A slave has volition, and has feelings which cannot be entirely disregarded. These properties cannot be overlooked in conveying him from place to place. He cannot be stowed away as a common package. Not only does humanityforbid this proceeding, but it might endanger his life or health. Consequently this rigorous mode of proceeding annot safely be adopted, unless stipulated for by special contract. Being left at liberty, he may escape. The carrier has not, and cannot have, the same absolute control over him, that he has over inanimate matter. In the nature of things, and in his character, he resembles a passenger, not a package of goods. It would seem reasonable, therefore, that the responsibility of the carrier should be measured by the law which is applicable to passengers, rather than by that which is applicable to the carriage of common goods.
There are no slaves in England, but there are persons in whose service another has a temporary interest. We believe that the responsibility of a carrier, for injury which such person may sustain, has never been placed on the same principle with his responsibility for a bale of goods. He is undoubtedly answerable for any injury sustained in consequence of his negligence or want of skill; but we have never understood that he is responsible farther.
The law applicable to common carriers is one of great rigour.
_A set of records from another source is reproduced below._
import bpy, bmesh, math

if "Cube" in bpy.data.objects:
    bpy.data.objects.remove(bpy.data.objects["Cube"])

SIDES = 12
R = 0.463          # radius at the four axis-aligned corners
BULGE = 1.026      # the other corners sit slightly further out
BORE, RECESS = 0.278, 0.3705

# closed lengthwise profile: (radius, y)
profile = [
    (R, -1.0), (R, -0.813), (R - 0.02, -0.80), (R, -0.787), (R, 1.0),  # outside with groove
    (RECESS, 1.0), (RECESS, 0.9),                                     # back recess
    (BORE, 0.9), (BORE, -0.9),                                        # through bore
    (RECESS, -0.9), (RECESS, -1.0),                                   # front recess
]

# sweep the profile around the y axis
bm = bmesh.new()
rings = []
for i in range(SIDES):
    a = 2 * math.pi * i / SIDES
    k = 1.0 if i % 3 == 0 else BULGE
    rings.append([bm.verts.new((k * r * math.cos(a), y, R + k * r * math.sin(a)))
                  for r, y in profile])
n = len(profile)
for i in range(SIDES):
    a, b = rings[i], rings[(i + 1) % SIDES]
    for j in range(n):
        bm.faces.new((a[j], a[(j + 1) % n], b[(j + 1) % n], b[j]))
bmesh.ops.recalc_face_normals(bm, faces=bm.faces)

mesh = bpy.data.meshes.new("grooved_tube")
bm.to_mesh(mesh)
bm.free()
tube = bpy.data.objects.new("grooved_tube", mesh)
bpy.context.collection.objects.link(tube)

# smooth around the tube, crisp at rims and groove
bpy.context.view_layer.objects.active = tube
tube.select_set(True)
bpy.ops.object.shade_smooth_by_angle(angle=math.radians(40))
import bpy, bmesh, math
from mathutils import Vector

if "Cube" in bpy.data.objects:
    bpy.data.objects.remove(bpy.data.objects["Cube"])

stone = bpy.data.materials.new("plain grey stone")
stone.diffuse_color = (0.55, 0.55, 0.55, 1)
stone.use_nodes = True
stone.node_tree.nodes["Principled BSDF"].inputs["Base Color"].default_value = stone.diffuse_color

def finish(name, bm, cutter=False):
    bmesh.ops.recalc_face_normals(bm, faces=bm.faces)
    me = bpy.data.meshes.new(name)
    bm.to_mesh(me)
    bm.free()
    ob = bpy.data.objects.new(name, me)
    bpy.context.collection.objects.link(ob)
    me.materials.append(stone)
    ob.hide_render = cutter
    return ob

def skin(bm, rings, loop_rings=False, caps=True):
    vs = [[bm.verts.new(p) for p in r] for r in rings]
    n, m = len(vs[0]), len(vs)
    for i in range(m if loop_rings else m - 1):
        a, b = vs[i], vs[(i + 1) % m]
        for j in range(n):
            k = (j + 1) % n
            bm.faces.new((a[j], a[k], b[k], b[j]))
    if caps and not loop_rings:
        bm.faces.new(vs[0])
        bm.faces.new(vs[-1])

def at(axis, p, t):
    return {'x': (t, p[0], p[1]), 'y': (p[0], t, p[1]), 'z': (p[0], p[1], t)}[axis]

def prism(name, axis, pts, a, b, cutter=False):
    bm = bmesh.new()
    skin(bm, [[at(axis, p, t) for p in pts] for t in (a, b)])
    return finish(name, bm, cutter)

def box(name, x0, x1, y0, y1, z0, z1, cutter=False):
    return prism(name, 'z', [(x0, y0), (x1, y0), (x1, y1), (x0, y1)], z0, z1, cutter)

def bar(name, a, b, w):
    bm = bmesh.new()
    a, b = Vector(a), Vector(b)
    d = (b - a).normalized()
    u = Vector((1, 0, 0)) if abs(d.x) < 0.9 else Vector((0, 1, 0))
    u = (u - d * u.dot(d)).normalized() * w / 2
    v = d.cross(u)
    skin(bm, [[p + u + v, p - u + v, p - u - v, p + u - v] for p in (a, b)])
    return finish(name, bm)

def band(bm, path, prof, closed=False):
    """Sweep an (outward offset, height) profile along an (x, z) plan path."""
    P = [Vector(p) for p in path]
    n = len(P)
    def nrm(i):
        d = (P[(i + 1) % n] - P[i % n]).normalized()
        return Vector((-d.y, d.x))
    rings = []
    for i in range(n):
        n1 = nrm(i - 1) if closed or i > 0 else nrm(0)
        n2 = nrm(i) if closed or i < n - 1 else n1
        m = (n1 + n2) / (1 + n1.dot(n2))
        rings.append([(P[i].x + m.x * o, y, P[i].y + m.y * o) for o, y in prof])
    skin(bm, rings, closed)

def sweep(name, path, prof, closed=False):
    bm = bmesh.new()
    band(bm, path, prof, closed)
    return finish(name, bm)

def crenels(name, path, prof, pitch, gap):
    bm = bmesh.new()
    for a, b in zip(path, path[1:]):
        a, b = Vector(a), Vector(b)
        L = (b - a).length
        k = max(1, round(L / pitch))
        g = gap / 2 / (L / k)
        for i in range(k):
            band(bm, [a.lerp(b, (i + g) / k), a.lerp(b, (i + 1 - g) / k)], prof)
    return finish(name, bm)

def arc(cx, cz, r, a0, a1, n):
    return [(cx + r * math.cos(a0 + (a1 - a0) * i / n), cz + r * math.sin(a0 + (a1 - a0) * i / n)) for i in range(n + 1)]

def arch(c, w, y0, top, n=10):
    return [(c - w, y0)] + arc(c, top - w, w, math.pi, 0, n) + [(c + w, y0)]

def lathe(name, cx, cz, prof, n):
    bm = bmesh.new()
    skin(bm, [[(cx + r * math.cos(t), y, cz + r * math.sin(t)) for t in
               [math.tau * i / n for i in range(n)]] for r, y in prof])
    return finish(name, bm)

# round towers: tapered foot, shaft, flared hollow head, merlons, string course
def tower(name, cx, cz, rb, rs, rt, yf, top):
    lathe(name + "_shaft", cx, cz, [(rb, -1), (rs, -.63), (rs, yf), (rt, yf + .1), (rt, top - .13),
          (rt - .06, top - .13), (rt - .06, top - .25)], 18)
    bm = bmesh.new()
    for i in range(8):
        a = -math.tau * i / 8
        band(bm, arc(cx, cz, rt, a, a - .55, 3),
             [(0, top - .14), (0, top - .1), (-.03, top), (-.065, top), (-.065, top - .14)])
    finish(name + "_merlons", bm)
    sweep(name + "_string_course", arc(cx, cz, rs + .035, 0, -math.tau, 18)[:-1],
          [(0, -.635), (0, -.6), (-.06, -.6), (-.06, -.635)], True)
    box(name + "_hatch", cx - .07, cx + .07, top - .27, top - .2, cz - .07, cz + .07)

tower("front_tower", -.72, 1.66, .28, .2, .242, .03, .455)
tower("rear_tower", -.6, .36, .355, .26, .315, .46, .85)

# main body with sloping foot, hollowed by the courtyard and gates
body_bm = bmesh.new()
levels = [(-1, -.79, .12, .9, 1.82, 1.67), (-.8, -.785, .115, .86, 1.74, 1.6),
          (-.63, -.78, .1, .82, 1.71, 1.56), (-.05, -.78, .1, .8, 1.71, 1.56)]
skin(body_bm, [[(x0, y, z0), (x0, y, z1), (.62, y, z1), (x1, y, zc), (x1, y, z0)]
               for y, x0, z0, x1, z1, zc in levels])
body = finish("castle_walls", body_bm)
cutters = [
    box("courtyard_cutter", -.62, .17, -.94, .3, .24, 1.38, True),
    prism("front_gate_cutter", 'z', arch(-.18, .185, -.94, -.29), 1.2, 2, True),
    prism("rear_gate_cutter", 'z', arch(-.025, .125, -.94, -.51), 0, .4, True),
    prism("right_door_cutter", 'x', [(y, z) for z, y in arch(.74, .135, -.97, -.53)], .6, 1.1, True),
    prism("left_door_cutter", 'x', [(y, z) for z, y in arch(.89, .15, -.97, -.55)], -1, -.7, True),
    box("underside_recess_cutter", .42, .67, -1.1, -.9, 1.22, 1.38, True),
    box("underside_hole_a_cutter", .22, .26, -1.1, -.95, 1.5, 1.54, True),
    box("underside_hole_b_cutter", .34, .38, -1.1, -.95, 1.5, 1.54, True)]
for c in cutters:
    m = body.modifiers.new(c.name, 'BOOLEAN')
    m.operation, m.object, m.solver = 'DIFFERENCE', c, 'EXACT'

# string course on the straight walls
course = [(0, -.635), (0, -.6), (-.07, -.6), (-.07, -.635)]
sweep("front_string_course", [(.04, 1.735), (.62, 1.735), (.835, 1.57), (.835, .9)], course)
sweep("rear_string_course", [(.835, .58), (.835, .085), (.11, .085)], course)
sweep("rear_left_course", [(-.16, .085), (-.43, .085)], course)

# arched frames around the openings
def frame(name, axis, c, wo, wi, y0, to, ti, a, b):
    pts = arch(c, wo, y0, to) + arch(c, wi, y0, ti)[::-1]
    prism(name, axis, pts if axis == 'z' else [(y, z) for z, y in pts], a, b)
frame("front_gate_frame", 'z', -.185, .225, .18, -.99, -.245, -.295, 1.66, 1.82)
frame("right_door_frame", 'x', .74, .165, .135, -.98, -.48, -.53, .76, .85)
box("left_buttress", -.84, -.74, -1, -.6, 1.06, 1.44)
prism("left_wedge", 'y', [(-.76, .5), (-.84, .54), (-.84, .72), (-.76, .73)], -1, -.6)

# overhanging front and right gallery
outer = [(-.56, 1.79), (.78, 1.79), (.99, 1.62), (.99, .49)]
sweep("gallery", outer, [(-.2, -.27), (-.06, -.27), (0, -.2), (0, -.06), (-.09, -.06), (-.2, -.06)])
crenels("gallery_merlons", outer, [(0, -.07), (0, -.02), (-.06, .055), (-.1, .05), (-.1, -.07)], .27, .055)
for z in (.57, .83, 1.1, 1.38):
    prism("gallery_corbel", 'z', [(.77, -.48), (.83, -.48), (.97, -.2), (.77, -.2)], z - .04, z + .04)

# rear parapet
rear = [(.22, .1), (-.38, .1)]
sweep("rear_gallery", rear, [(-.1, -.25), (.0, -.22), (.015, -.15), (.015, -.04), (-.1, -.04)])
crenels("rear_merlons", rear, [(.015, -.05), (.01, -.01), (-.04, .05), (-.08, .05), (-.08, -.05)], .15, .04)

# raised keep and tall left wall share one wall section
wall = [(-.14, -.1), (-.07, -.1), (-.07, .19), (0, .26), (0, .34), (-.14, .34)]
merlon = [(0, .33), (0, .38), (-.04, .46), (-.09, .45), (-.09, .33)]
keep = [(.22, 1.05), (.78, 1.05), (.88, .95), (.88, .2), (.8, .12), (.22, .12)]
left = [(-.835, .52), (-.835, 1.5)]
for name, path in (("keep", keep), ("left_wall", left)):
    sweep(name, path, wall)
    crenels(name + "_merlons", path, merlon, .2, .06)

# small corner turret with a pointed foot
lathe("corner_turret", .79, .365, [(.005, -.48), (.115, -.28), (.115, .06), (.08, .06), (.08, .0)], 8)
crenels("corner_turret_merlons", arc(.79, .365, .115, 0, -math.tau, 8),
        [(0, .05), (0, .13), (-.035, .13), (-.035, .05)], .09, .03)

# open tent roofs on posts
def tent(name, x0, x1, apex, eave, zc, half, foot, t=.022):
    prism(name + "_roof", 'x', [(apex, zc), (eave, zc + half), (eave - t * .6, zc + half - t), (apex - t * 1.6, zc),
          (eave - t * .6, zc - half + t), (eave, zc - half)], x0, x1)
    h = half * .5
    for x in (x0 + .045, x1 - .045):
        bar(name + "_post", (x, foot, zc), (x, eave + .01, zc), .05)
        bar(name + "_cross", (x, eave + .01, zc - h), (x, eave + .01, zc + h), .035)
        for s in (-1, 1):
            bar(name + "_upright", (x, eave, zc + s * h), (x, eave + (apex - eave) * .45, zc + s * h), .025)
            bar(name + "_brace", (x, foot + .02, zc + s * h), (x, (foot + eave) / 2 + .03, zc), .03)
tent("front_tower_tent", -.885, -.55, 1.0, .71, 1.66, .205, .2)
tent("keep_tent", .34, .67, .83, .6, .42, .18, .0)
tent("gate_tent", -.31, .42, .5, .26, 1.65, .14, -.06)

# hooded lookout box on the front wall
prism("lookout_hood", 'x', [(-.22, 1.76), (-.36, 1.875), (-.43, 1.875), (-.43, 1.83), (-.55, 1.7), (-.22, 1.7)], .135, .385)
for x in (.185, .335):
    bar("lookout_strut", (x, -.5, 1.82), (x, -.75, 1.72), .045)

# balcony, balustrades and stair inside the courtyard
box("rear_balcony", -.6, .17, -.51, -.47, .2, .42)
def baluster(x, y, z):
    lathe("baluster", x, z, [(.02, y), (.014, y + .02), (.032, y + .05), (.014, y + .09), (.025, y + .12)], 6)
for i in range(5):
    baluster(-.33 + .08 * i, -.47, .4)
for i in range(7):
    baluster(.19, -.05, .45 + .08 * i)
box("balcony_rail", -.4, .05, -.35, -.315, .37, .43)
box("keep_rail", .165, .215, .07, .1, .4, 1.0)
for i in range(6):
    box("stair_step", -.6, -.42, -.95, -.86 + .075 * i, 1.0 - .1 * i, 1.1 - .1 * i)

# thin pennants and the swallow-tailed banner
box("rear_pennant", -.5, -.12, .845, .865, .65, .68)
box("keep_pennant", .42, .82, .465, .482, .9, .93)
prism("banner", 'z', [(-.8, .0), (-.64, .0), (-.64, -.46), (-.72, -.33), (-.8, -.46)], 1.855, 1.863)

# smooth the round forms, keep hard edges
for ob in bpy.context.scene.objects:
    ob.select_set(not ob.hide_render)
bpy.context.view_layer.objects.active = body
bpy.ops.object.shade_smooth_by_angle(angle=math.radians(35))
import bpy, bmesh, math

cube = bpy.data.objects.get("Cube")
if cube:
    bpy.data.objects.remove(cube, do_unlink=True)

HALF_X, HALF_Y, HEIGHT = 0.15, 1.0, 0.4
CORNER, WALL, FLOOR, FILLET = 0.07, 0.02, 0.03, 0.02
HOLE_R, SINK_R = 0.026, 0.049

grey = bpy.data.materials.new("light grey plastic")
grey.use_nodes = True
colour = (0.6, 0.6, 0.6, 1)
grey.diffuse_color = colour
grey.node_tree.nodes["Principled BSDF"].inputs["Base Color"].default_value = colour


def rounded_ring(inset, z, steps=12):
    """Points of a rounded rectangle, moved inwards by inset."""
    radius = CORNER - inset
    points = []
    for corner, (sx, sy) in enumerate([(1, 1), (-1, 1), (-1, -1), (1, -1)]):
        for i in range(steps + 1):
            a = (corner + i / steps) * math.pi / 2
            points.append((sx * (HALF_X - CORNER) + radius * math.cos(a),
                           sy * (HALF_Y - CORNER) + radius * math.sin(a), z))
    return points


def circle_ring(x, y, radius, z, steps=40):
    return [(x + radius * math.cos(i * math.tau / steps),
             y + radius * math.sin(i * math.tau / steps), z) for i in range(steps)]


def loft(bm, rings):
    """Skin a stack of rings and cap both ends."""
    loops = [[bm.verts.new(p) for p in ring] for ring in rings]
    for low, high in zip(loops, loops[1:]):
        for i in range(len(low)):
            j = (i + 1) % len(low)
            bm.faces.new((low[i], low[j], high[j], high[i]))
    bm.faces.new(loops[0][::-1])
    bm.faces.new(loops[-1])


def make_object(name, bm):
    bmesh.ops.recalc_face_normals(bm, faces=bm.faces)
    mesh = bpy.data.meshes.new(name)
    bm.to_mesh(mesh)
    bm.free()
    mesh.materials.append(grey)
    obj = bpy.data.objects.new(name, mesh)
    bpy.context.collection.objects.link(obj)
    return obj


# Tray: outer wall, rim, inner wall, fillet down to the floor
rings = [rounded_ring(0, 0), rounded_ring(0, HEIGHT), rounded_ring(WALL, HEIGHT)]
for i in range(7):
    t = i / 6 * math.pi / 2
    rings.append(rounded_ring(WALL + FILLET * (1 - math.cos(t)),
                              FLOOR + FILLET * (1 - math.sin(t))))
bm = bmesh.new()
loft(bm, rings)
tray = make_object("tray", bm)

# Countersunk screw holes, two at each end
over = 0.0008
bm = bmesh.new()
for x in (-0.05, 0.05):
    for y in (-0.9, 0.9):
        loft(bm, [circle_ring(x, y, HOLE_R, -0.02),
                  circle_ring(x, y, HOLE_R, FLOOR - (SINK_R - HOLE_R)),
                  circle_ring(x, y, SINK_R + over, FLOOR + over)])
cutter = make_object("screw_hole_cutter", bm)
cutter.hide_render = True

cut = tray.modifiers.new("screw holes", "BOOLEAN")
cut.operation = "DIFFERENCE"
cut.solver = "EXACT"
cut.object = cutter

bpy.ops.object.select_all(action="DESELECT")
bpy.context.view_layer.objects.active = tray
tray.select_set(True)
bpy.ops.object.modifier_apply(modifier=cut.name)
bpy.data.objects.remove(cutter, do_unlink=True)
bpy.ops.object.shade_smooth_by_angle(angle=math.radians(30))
Though to the extent to which it has been carried, and in the cases to which it has been applied, we admit its necessity and its policy, we do not think it ought to be carried farther, or applied to new cases. We think it has not been applied to living men, and that it ought not to be applied to them.
The directions given by the court to the jury informed them, that the defendants were responsible for negligence or unskilful conduct, but not otherwise.
Sir William Jones, in his Treatise on Bailments, p. 14, says, 'When the contract is reciprocally beneficial to both parties, the obligation hangs in an even balance; and there can be no reason to recede from the standard: nothing more, therefore, ought in that case to be required than ordinary diligence, and the bailee should be responsible for no more than ordinary neglect.' In another place (p. 144) the same author says, 'A carrier for hire ought, by the rule, to be responsible only for ordinary neglect; and in the time of Henry VIII., it appears to have been generally holden, that a common carrier was chargeable in case of a loss by robbery, only when he had travelled by ways dangerous for robbing, or driven by night, or at any inconvenient hour.'
This rule, as relates to the conveyance of goods, was changed an commerce advanced, from motives of policy. But if the court is right in supposing, that the strict rule introduced for general commercial objects, does not apply to the conveyance of slaves, the ancient rule 'that the carrier is liable only for ordinary neglect,' still applies to them.
If the slaves were taken on board the yawl to be conveyed in the steam boat, solely in consequence of their distress, and from motives of humanity alone, no reward, hire or freight being to be paid for their passage, as the first prayer of the plaintiff and the prayer of the defendant suppose, the carrier would certainly be responsible only in a case of gross neglect; and the qualification annexed to this construction was correct.
We think that in the case stated for the instruction of the circuit court, the defendants were responsible for the injury sustained, only in the event of its being caused by the negligence, or the unskilfulness of the defendants or their agents, and that there is no error in the opinion given.
This cause came on to be heard on a transcript of the record from the circuit court of the United States for the district of Kentucky, and was argued by counsel; on consideration whereof, it is considered, ordered and adjudged by this Court, that the judgment of the said circuit court in this cause be, and the same is hereby affirmed with costs.